Newborn babies have immature immune systems, making them highly vulnerable to severe infections and unable to mount an effective immune response to most vaccines, thereby frustrating efforts to protect them. The World Health Organization estimates that more than 2 million newborns and infants less than 6 months of age die each year due to infection. Now, researchers at Children's Hospital Boston believe they have found a way to enhance the immune system at birth and boost newborns' vaccine responses, making infections like respiratory syncytial virus, pneumococcus and rotavirus much less of a threat.
21st century computer modelling software has enabled a long-lost, trumpet-like instrument called the Lituus to be recreated – even though no one alive today has heard, played or even seen a picture of this forgotten instrument - allowing a work by Bach to be performed as the composer may have intended for the first time in nearly 300 years.
Generally acknowledged to be one of the greatest composers of all time, Johann Sebastian Bach was born in the German town of Eisenach in 1685 and produced over 1000 sacred and secular musical compositions. He died in Leipzig in 1750, at the age of 65.
Fingerprints are essential for crime dramas and look nicely distinct for each of us but what are fingerprints really for?
According to Roland Ennos, from the University of Manchester, other primates and tree-climbing koalas have fingerprints and some South American monkeys have ridged pads on their tree-gripping tails, so everyone presumed that fingerprints are there to help us hang onto objects that we grasp. This theory that fingerprints increase friction between the skin and whatever we grab onto has been around for over 100 years, but no one had directly tested the idea.
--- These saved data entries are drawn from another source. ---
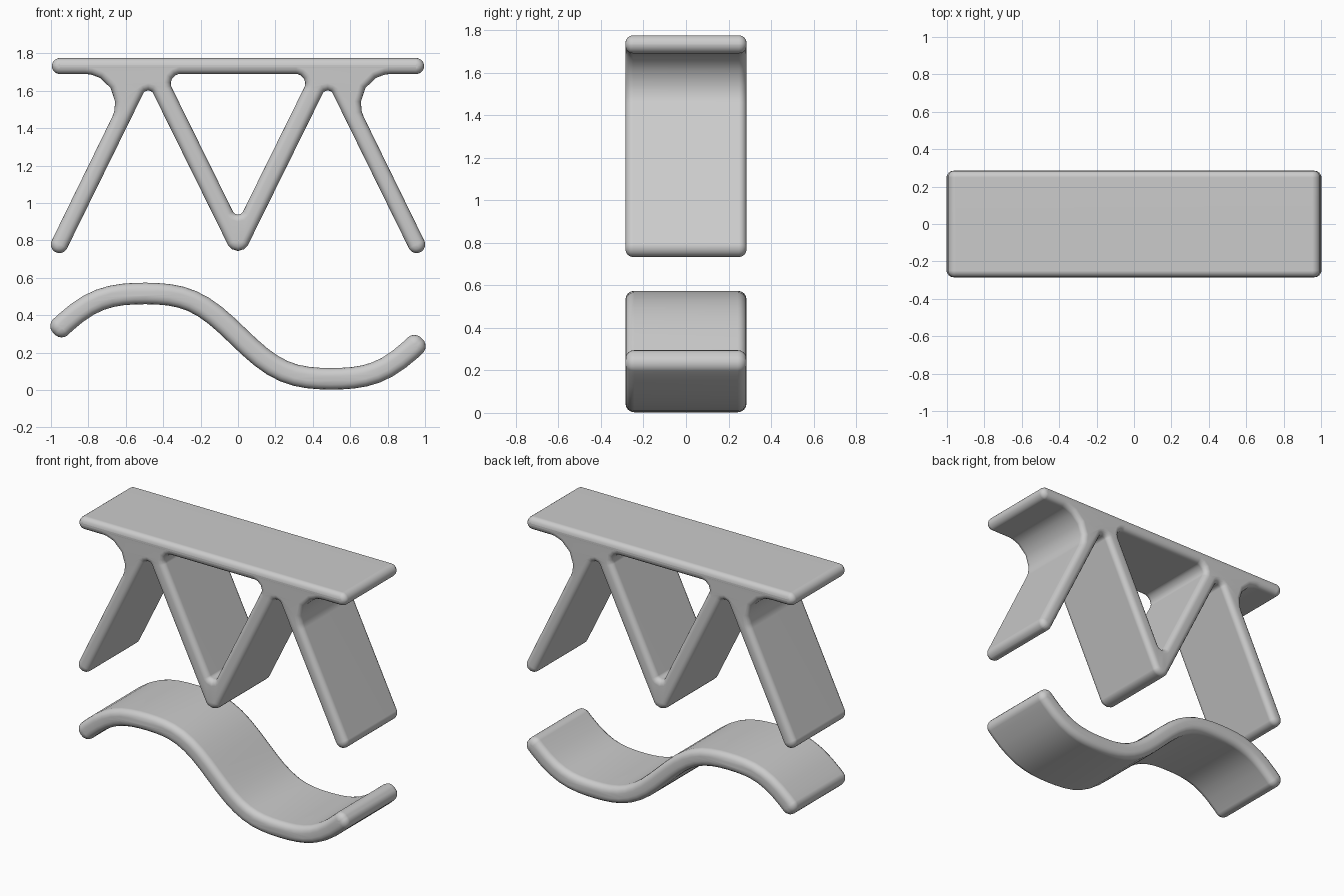
import bpy, math
from mathutils import Matrix, Vector

cube = bpy.data.objects.get("Cube")
if cube:
    bpy.data.objects.remove(cube, do_unlink=True)

HALF_DEPTH = 0.285

grey = bpy.data.materials.new("light grey")
grey.use_nodes = True
grey.diffuse_color = (0.6, 0.6, 0.6, 1)
grey.node_tree.nodes["Principled BSDF"].inputs["Base Color"].default_value = (0.6, 0.6, 0.6, 1)


def rounded(corners, steps=6):
    """Replace each (x, z, radius) corner with a tangent arc."""
    out = []
    for i, (x, z, r) in enumerate(corners):
        p = Vector((x, z))
        if r == 0:
            out.append(p)
            continue
        u = (Vector(corners[i - 1][:2]) - p).normalized()
        v = (Vector(corners[(i + 1) % len(corners)][:2]) - p).normalized()
        half = u.angle(v) / 2
        centre = p + (u + v).normalized() * r / math.sin(half)
        t = r / math.tan(half)
        a, b = p + u * t - centre, p + v * t - centre
        out += [centre + a.lerp(b, k / steps).normalized() * r for k in range(steps + 1)]
    return out


def slab(name, outlines, bevel):
    """Extrude outlines (later ones are holes) along y with rounded rims."""
    curve = bpy.data.curves.new(name + "_profile", "CURVE")
    curve.dimensions = "2D"
    curve.fill_mode = "BOTH"
    curve.extrude = HALF_DEPTH - bevel
    curve.bevel_depth = bevel
    curve.bevel_resolution = 3
    curve.offset = -bevel
    for outline in outlines:
        spline = curve.splines.new("POLY")
        spline.points.add(len(outline) - 1)
        for point, p in zip(spline.points, outline):
            point.co = (p.x, p.y, 0, 1)
        spline.use_cyclic_u = True

    temp = bpy.data.objects.new(name + "_profile", curve)
    bpy.context.collection.objects.link(temp)
    bpy.context.view_layer.update()
    graph = bpy.context.evaluated_depsgraph_get()
    mesh = bpy.data.meshes.new_from_object(temp.evaluated_get(graph))
    bpy.data.objects.remove(temp, do_unlink=True)
    mesh.transform(Matrix.Rotation(math.pi / 2, 4, "X"))
    mesh.materials.clear()
    mesh.materials.append(grey)

    obj = bpy.data.objects.new(name, mesh)
    bpy.context.collection.objects.link(obj)
    bpy.ops.object.select_all(action="DESELECT")
    obj.select_set(True)
    bpy.context.view_layer.objects.active = obj
    # Join the caps to the sides, then shade
    bpy.ops.object.mode_set(mode="EDIT")
    bpy.ops.mesh.select_all(action="SELECT")
    bpy.ops.mesh.remove_doubles(threshold=0.0005)
    bpy.ops.mesh.normals_make_consistent(inside=False)
    bpy.ops.object.mode_set(mode="OBJECT")
    bpy.ops.object.shade_smooth_by_angle(angle=math.radians(40))
    obj.modifiers.new("even_shading", "WEIGHTED_NORMAL").keep_sharp = True
    return obj


def mirrored(half):
    return half + [(-x, z, r) for x, z, r in reversed(half) if x > 0]


# Truss: flat top bar on zigzag legs, with a triangular opening
truss = mirrored([
    (0, 0.668, 0.06), (0.48, 1.64, 0.03),
    (0.935, 0.715, 0.045), (1.015, 0.76, 0.045),
    (0.56, 1.69, 0.16),
    (0.995, 1.69, 0.042), (0.995, 1.775, 0.042),
])
opening = mirrored([(0, 0.9, 0.03), (0.39, 1.69, 0.05)])
slab("zigzag_truss", [rounded(truss), rounded(opening)], 0.036)


# Wave: ribbon of even thickness along a rounded sine path
def wave_height(x):
    t = math.pi * x
    return 0.2885 - 0.248 * (math.sin(t) + 0.08 * math.sin(3 * t))


COUNT, END, THICK = 32, 0.985, 0.0575
upper, lower = [], []
for i in range(COUNT + 1):
    x = END * (2 * i / COUNT - 1)
    slope = (wave_height(x + 0.001) - wave_height(x - 0.001)) / 0.002
    n = Vector((-slope, 1)).normalized() * THICK
    r = 0.05 if i in (0, COUNT) else 0
    upper.append((x + n.x, wave_height(x) + n.y, r))
    lower.append((x - n.x, wave_height(x) - n.y, r))
slab("wave_ribbon", [rounded(lower + upper[::-1])], 0.042)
If you're a man, somewhere at some time some woman has said you just don't make love long enough. Okay, for some men all women have said that. But there are other extremes as well. Male flies of the species Drosophila montana are all about reproductive success so they keep going ... and going ... and going. And there's an evolutionary reason.
Researchers writing in the BMC Evolutionary Biology say that that females engaged in extended intercourse wait longer before they mate again, increasing the first fly's chances of fathering offspring.
Most people won't eat two cups of blueberries a day but tell them a cup of red wine will make them healthier and they seem downright happy. Red wine has cultural and historical mystique blueberries lack so it has a psychological edge.
Red wine contains a complex mixture of bioactive compounds, including flavonols, monomeric and polymeric flavan-3-ols, highly colored anthocyanins, as well as phenolic acids and the stilbene polyphenol, resveratrol. Some of these compounds, particularly resveratrol, appear to have health benefits.
But look at the PubMed citations and you'd think red wine is curing cancer and halting global warming.
Graying hairs that crop up with age could be more than just nature, they could be signs of stress, according to a new report in the June 12 issue of Cell.
The researchers say that the kind of "genotoxic stress" that does damage to DNA depletes the melanocyte stem cells (MSCs) within hair follicles that are responsible for making those pigment-producing cells. Rather than dying off, when the going gets tough, those precious stem cells differentiate, forming fully mature melanocytes themselves. Anything that can limit the stress might stop the graying from happening, the researchers said.